#### What the task requires
In the records below, find the line containing "posts_bm, bores_bm = bmesh.new(), bmesh.new()". Restate it and all the lines after it exactly, and omit the rest.

-- Data shown follows --

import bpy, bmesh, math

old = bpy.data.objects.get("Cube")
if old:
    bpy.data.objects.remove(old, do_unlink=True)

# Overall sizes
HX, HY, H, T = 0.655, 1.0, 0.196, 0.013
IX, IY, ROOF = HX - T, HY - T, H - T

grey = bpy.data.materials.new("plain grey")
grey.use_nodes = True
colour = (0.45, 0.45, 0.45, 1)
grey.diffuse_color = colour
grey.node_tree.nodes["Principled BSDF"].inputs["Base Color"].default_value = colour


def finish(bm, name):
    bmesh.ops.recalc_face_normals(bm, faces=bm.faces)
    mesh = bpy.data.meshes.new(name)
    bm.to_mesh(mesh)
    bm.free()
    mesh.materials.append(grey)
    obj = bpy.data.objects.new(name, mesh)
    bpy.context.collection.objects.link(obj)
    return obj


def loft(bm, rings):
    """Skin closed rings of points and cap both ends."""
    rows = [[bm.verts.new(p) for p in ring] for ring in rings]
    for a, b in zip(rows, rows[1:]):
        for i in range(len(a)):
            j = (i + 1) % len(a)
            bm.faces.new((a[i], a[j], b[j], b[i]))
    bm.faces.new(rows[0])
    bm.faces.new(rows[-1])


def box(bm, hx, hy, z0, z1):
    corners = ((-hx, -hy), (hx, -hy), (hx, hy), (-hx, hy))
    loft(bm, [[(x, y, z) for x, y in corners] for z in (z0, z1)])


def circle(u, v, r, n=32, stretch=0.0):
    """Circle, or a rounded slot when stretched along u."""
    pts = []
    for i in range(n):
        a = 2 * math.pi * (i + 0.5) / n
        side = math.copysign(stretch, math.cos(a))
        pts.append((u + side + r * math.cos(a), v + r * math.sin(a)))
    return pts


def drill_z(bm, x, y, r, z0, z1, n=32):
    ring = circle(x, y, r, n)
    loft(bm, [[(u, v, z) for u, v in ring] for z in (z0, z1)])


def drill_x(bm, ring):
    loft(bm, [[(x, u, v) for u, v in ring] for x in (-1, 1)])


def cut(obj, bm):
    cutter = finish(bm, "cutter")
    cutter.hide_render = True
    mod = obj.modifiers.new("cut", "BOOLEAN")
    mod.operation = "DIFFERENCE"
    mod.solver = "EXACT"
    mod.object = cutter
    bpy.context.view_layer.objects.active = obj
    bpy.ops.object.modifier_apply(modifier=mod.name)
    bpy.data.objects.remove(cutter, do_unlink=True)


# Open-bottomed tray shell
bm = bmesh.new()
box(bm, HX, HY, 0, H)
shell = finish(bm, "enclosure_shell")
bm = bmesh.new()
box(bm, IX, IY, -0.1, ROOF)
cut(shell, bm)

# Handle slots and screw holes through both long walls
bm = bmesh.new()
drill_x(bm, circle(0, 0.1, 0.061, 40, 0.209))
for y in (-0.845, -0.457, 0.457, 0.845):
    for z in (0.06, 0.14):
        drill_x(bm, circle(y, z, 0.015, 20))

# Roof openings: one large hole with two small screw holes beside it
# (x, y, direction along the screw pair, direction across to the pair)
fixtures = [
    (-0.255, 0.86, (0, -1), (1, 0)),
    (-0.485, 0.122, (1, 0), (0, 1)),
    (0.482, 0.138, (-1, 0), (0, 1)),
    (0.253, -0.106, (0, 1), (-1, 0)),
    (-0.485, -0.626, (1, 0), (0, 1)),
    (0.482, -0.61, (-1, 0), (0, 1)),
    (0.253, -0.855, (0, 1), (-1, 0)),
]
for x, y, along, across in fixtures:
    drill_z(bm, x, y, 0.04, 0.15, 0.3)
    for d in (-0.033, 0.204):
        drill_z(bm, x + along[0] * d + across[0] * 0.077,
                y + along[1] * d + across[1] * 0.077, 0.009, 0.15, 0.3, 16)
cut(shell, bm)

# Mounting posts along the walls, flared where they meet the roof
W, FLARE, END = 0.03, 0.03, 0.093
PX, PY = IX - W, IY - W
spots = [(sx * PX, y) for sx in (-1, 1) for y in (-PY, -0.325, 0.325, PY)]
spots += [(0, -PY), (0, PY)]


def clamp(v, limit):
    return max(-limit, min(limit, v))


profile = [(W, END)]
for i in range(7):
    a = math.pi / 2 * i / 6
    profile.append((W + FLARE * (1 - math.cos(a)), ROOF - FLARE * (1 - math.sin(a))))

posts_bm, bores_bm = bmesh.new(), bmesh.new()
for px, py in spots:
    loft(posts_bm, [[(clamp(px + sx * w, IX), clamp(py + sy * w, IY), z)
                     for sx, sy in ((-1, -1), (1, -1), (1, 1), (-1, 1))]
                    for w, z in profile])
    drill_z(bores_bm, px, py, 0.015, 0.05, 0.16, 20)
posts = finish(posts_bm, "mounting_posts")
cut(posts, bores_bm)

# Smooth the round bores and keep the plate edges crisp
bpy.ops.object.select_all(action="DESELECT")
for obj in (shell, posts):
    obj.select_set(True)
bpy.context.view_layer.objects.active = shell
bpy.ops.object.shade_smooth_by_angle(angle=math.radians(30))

-- Data shown concluded --

#### Written answer
posts_bm, bores_bm = bmesh.new(), bmesh.new()
for px, py in spots:
    loft(posts_bm, [[(clamp(px + sx * w, IX), clamp(py + sy * w, IY), z)
                     for sx, sy in ((-1, -1), (1, -1), (1, 1), (-1, 1))]
                    for w, z in profile])
    drill_z(bores_bm, px, py, 0.015, 0.05, 0.16, 20)
posts = finish(posts_bm, "mounting_posts")
cut(posts, bores_bm)

# Smooth the round bores and keep the plate edges crisp
bpy.ops.object.select_all(action="DESELECT")
for obj in (shell, posts):
    obj.select_set(True)
bpy.context.view_layer.objects.active = shell
bpy.ops.object.shade_smooth_by_angle(angle=math.radians(30))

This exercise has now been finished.